In his 1961 essay "Concept Art", Henry Flynt wrote
Concept art is first of all an art of which the material is concepts, as the material of e.g. music is sound. Since concepts are closely bound up with language, concept art is a kind of art of which the material is language.
A work like Robert Rauschenberg's portrait of Iris Clert, a telegram sent to her gallery simply saying "This is a portrait of Iris Clert if I say so" seems to be entirely captured by a description (although some may argue that it is somehow incomplete without the artifact of the telegram itself). Does this mean that it is inherently sufficient to provide a description of a conceptual art in place of the work itself? This would certainly simplify the task of making these works accessible. It is however dangerous to make these sorts of generalizations. Many artists considered "Conceptual" artists would not describe themselves that way and may have a different read on what is meant by conceptual art"
Sol Lewitt put it this way in 1967:
In conceptual art the idea or concept is the most important aspect of the work. When an artist uses a conceptual form of art, it means that all of the planning and decisions are made beforehand and the execution is a perfunctory affair. The idea becomes the machine that makes the art. (full text)

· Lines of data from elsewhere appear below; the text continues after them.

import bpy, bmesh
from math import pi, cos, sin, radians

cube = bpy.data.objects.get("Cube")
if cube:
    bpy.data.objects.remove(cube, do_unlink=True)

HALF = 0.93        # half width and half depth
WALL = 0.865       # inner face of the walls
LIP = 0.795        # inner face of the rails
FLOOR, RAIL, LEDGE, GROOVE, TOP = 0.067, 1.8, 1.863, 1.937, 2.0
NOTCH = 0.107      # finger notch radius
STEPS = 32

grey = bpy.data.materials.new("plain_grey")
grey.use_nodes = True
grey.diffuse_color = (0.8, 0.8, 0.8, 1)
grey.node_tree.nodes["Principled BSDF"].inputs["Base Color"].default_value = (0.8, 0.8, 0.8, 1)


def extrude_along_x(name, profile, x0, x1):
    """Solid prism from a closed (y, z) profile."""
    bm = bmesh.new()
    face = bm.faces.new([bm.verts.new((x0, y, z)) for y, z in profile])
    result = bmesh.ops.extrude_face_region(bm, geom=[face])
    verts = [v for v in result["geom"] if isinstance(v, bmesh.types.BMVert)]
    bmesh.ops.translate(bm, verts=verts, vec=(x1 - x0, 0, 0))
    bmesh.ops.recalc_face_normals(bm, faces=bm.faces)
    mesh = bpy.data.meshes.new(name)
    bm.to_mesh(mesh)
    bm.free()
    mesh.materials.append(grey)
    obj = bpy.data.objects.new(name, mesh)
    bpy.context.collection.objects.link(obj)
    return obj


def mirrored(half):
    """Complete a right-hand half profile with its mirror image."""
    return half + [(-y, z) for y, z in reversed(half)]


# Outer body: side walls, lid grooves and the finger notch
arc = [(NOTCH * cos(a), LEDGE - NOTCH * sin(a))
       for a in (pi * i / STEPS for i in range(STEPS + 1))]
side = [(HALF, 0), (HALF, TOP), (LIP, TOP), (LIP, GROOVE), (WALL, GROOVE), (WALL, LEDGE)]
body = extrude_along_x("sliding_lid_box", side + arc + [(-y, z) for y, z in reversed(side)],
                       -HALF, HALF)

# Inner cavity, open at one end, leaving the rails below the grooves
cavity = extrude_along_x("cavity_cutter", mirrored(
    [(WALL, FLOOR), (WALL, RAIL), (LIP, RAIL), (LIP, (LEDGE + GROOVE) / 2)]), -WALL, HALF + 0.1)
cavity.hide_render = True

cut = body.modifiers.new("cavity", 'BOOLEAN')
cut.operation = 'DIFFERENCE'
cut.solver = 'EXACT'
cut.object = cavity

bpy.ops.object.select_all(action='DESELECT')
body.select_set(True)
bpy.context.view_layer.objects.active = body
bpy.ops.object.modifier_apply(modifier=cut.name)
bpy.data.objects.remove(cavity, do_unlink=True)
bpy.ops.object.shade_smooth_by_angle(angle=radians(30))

In Lewitt's statement the emphasis has shifted. The work in this case is a sort of system by which something is done or created. The idea leads inexorably to the artwork, without consideration for how it might look, but the concept is understood by the viewer through perception of the finished work (which he defines to mean "the apprehension of the sense data, the objective understanding of the idea, and simultaneously a subjective interpretation of both"). For Lewitt, it seems the rigorous pursuit of a concept was his way of producing a significant object. A description would not suffice.
Many conceptual works are texts, such as Lawrence Weiner's text pieces, and as such, essentially serve as their own accessible description. Although he takes care in how the texts are presented, he has stated about these pieces that "Once you know about a work of mine you own it. There's no way I can climb inside someone's head and remove it." Jenny Holzer's work is usually entirely textual as well, with the text presented in projections, in posters and on scrolling LED signs, but it is hard to ignore the importance of context and the experiential impact of a work like "Untitled"
Some of Lawrence Weiner's texts are simple, evocative instructions describing an action to be performed. Yoko Ono produced "Grapefruit", a book of instructions for the creation of possible works of art. The artist Erwin Wurm has created sets of instructions for the audience to follow in order to create temporary sculptures using their own bodies and everyday objects. These are examples of what is sometimes called Heuristic Art. The instructions have something in common with a script or musical score, but since the primary experience of the work is in reading and following the instructions, the piece is fully contained in the text until the reader reads or hears it. The reader may be incapable of performing the actions, but they are almost certainly able to understand the instructions. The audience is one and the same with the interpreter. Scores and scripts, on the other hand, are generally 'interpreted' by performers for the benefit of the audience, meaning that the 'work' has two stages of manifestation: as score and as performance. I will look more deeply into this later.